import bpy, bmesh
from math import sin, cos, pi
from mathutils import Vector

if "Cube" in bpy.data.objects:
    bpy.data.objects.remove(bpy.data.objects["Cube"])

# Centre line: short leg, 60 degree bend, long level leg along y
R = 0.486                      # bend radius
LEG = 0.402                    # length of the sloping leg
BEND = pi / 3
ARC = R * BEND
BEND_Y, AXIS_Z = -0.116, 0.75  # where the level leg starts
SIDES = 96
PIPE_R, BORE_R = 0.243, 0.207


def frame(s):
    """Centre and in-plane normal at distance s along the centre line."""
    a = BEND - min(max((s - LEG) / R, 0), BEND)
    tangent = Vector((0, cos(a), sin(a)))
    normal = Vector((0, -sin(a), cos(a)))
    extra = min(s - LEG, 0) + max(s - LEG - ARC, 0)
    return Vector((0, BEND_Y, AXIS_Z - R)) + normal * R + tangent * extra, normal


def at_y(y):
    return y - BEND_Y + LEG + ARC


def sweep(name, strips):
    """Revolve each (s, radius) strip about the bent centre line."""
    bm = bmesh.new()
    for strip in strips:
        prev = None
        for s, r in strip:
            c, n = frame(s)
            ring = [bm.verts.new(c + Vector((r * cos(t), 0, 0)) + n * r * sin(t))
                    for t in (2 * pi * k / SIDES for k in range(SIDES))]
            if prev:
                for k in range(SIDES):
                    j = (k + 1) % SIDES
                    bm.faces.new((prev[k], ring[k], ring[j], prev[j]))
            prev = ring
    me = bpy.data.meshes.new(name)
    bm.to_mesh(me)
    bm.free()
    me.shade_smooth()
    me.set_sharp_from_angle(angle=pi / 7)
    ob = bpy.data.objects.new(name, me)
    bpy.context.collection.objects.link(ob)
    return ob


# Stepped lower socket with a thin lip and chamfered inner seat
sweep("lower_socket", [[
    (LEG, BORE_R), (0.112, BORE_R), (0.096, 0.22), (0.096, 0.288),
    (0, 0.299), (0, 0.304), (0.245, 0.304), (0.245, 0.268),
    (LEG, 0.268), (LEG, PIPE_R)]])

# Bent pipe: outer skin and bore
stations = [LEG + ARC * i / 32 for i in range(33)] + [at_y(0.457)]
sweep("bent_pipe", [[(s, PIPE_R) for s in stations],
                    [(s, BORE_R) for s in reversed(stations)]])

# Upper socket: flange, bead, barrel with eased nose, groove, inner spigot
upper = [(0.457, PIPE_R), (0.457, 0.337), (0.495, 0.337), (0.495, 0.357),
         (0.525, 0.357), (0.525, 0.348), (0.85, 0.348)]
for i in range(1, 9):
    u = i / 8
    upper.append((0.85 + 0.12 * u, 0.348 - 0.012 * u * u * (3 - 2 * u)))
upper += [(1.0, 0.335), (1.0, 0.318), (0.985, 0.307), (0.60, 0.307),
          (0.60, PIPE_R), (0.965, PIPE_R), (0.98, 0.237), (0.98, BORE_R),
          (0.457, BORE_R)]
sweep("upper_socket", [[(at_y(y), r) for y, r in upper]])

EXERCISE PROMPT: Reproduce only the lines from the line containing "(0.457, BORE_R)]" to the last line of the material above, both of those lines included.

EXPECTED ANSWER:
          (0.457, BORE_R)]
sweep("upper_socket", [[(at_y(y), r) for y, r in upper]])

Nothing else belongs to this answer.